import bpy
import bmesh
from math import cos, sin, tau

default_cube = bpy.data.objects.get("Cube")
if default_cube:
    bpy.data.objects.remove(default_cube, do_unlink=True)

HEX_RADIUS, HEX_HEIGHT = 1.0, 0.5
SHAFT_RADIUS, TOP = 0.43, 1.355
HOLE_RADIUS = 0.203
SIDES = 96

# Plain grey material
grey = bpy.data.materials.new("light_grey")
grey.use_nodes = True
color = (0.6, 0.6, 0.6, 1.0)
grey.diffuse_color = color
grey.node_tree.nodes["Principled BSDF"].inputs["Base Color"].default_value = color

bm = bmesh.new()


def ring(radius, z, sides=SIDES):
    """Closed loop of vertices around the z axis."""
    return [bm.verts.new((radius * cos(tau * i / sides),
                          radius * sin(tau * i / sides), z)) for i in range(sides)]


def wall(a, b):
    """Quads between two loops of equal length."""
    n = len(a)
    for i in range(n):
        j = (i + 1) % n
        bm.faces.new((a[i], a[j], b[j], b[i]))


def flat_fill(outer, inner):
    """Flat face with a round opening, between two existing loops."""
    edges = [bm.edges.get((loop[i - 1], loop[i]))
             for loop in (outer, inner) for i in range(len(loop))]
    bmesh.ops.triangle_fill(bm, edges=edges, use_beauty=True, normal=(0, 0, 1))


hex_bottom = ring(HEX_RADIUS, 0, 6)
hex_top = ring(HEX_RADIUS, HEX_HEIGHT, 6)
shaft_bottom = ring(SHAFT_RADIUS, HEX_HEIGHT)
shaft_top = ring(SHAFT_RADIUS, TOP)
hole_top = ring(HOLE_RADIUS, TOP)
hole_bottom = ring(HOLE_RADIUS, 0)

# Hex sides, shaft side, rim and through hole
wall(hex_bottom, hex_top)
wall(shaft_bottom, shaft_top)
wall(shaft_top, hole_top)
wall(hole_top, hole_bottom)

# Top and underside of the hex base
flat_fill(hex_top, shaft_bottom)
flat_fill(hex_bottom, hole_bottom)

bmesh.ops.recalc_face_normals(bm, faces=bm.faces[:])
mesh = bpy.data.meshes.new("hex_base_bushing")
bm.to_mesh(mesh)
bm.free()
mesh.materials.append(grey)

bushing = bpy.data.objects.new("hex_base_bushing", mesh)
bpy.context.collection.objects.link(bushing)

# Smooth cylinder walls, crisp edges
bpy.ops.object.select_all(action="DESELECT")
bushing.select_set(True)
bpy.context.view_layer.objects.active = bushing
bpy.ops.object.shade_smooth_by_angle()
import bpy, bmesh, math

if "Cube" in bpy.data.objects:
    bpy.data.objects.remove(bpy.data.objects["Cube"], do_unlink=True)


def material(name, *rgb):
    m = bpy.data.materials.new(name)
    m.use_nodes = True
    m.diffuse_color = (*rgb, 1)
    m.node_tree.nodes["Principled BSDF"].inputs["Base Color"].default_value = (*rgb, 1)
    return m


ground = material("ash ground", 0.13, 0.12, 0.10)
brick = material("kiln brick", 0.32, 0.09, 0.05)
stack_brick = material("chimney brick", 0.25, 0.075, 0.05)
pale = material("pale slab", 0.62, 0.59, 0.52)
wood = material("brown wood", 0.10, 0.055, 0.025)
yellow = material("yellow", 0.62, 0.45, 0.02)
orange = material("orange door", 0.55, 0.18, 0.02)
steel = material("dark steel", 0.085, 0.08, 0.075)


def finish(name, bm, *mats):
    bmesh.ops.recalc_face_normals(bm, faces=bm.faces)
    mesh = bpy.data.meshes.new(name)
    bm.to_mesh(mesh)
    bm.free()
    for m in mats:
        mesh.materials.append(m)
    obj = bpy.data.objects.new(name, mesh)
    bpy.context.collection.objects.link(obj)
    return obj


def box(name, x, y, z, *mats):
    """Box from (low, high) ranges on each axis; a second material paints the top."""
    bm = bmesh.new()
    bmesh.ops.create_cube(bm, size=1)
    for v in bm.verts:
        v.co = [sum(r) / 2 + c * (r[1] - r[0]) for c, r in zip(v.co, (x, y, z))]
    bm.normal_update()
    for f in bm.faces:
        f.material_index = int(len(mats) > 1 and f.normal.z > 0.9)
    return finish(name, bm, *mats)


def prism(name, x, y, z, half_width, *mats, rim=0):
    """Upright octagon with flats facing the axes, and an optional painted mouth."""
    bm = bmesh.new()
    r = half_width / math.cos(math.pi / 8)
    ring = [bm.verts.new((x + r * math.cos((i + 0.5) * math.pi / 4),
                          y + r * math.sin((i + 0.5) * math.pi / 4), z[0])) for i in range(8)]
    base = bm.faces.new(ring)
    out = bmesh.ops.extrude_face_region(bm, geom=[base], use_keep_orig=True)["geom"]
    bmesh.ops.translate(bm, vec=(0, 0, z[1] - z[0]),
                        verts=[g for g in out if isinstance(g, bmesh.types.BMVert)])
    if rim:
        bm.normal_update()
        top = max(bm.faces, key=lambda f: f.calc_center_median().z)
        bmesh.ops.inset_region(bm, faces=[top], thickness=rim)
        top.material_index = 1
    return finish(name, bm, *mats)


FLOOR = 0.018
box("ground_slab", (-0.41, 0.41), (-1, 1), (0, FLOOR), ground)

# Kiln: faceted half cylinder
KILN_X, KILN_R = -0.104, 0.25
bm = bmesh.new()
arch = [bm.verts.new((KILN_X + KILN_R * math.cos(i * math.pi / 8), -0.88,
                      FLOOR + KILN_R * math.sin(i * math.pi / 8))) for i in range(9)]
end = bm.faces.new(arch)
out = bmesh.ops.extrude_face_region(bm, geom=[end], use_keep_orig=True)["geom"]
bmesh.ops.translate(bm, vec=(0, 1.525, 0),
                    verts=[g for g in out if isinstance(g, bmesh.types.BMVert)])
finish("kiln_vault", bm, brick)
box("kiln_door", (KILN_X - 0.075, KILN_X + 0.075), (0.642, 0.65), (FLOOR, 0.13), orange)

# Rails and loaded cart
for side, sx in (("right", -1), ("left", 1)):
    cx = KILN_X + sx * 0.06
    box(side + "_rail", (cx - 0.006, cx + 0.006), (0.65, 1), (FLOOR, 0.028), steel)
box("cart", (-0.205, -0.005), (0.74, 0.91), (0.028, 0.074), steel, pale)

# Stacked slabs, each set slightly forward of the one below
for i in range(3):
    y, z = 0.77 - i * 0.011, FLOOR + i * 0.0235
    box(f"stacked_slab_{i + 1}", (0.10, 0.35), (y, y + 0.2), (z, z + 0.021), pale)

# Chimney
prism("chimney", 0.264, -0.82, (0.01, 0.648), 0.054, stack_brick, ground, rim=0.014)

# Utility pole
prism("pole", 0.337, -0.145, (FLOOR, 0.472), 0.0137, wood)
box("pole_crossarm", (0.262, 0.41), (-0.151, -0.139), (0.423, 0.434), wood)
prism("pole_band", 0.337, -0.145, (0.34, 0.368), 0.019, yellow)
§
## [WORK ORDER]
Output only the count of lines in the data containing "import".

## [SOLUTION TO THE PROBLEM]
4